As stated by the American Lung Association—and countless other nonprofit organizations, as well as scientists, hospitals, public health agencies and more—the lungs are the first organ in the body to be affected by COVID-19.
In the onset of a COVID-19 infection, the novel coronavirus quickly invades cells in one’s respiratory system.
COVID-19 is thought to attack a type of cell that is flat and usually found on surfaces that require a smooth flow of fluid, such as blood vessels.
This type of cell lines the airways. The airways catch and clear out unwanted things like pollen and viruses, which fill airways with fragments and fluids.
As the entire world has discovered during the past year, individuals who become sick with COVID-19 may experience no symptoms at all, and some experience mild to severe symptoms that go well beyond the lungs.
COVID-19 symptoms include new loss of taste or smell, fever or chills, muscle/body aches, nausea, vomiting, diarrhea, fatigue, headache, sore throat, cough, shortness of breath/difficulty breathing, congestion and runny nose.
Severe cases have been reported to cause a number of complications, which have required medical intervention and/or hospitalization.
Individuals with lung diseases such as asthma, COPD or lung cancer are at higher risk for a serious case of COVID-19.
These individuals, among those with diabetes and heart issues, are considered high risk and have been asked to take extra precautions since the start of the pandemic.
Although the COVID-19 vaccine is in the beginning phases of distribution in Chaffee County, Chaffee County Public Health still recommends that residents follow the five commitments to containment.
Recently, public health, the Chaffee County Economic Development Corporation and other local stakeholders launched a campaign that highlights the five commitments.
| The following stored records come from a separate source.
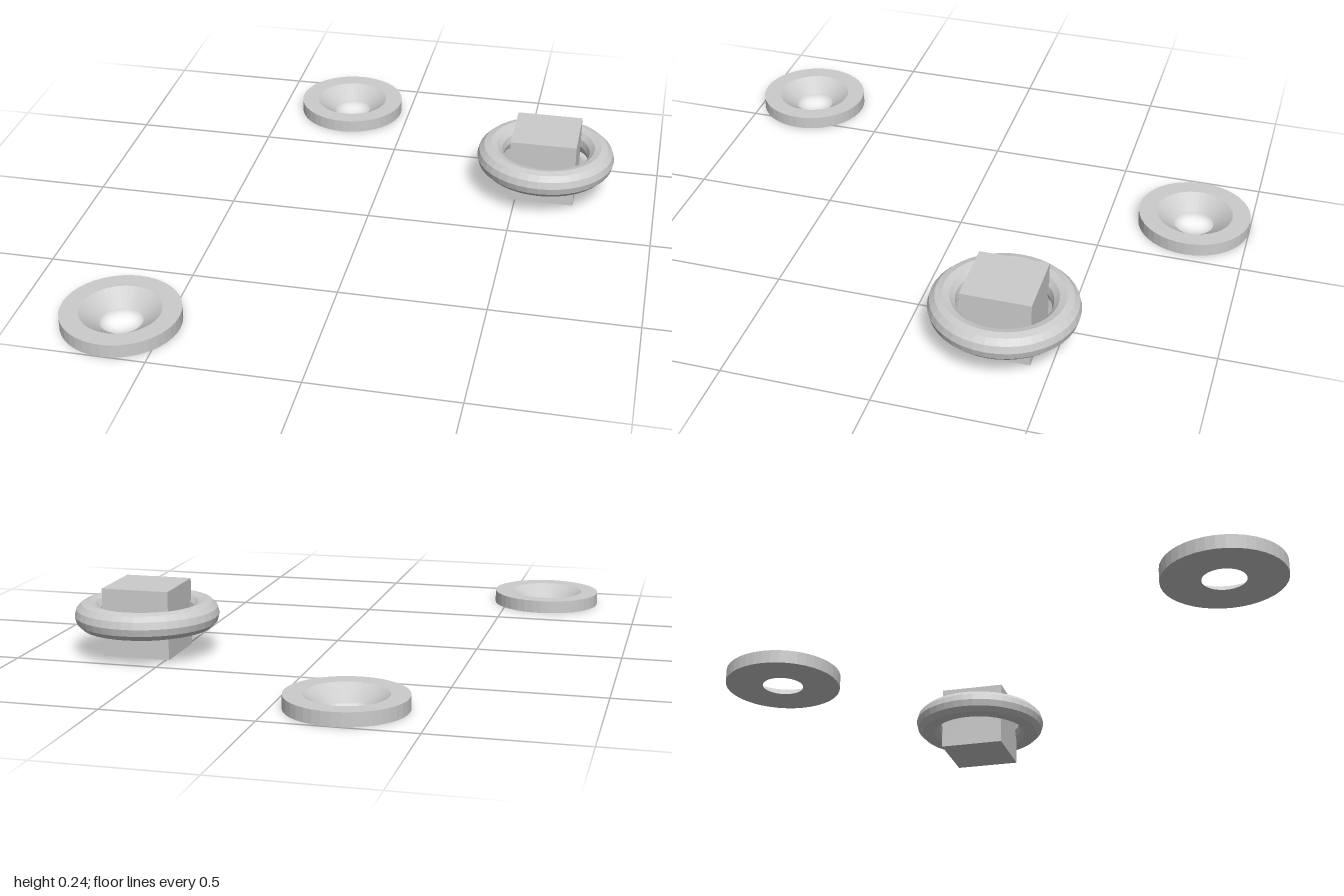
import * as THREE from 'three';

const material = new THREE.MeshStandardMaterial({ color: 0xcccccc, flatShading: true });

function addPart(group, name, geometry, x, y, z) {
  const mesh = new THREE.Mesh(geometry, material);
  mesh.name = name;
  mesh.position.set(x, y, z);
  group.add(mesh);
  return mesh;
}

// Flat ring with a countersunk hole, narrow at the bottom
function washerGeometry() {
  const profile = [[0.07, 0], [0.198, 0], [0.198, 0.046], [0.135, 0.046], [0.07, 0]];
  return new THREE.LatheGeometry(profile.map(([r, y]) => new THREE.Vector2(r, y)), 40);
}

export function createModel() {
  const model = new THREE.Group();
  model.name = 'washersAndRing';

  // Two countersunk washers lying on the ground
  const washer = washerGeometry();
  addPart(model, 'frontWasher', washer, -0.646, 0, 0.802);
  addPart(model, 'backWasher', washer, -0.23, 0, -0.802);

  // Cube held inside a round ring
  const ringedCube = new THREE.Group();
  ringedCube.name = 'ringedCube';
  ringedCube.position.set(0.594, 0, -0.319);
  addPart(ringedCube, 'cube', new THREE.BoxGeometry(0.235, 0.235, 0.235), 0, 0.127, 0);
  const ring = new THREE.TorusGeometry(0.2, 0.048, 12, 40).rotateX(-Math.PI / 2);
  addPart(ringedCube, 'ring', ring, 0, 0.139, 0);
  model.add(ringedCube);

  return model;
}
The countywide campaign is called “Chaffee’s Got HEART.”
HEART stands for:
Hang at home if sick.
Excel at hand washing.
Always wear a mask properly in public.
Respect social distancing.
Test if you have symptoms.
These strategies to mitigate COVID-19 are still necessary for keeping the community safe, helping schools sustain in-person learning, and keeping businesses and restaurants operating at a safe capacity.
Emily Anderson, public health nurse, said, “Please be mindful when you are out in public.
“We have noticed a current increase in community spread, which is higher than we’ve ever seen since the pandemic started.
“Although some individuals are following every guideline, the spread throughout the community is unfortunately occurring.
“There is also a trend of travel related positive cases, both involving out of county, or hosting out-of-town relatives here in Chaffee County.”
Chaffee County residents are responsible for having HEART to protect the lungs and lives of all citizens, whether they live in the county or out of the county.
This includes continuing to quarantine or isolate when asked to do so.
Centers for Disease Control and Prevention recently released a new option for 7-10 day quarantine periods for most positive cases.
These new alternatives are not 100 percent risk free; the gold standard for quarantine is still 14 days.
All of these measures developed by experts and scientists continue to be key in slowing the spread of COVID-19.
The vaccine for COVID-19 will also be a key tool in helping to end the pandemic.
Public health director Andrea Carlstrom said, “We urge everyone to have HEART and please think before participating in gatherings and activities that are contributing to the spread of the virus in our county.
“Each positive case causes a dramatic ripple effect that has the potential to surge our systems.
“Although the COVID-19 vaccine is here, it’s imperative that we care for one another and do what is hard, but necessary, now and over the holiday season.”
To learn more about how to keep Chaffee County safe in the days to come, follow public health on Facebook at https://www.facebook.com/COVID19ChaffeeCounty. To learn more about having HEART, visit https://chaffeesgotheart.org.
April Obholz Bergeler is the communications specialist for Chaffee County Public Health.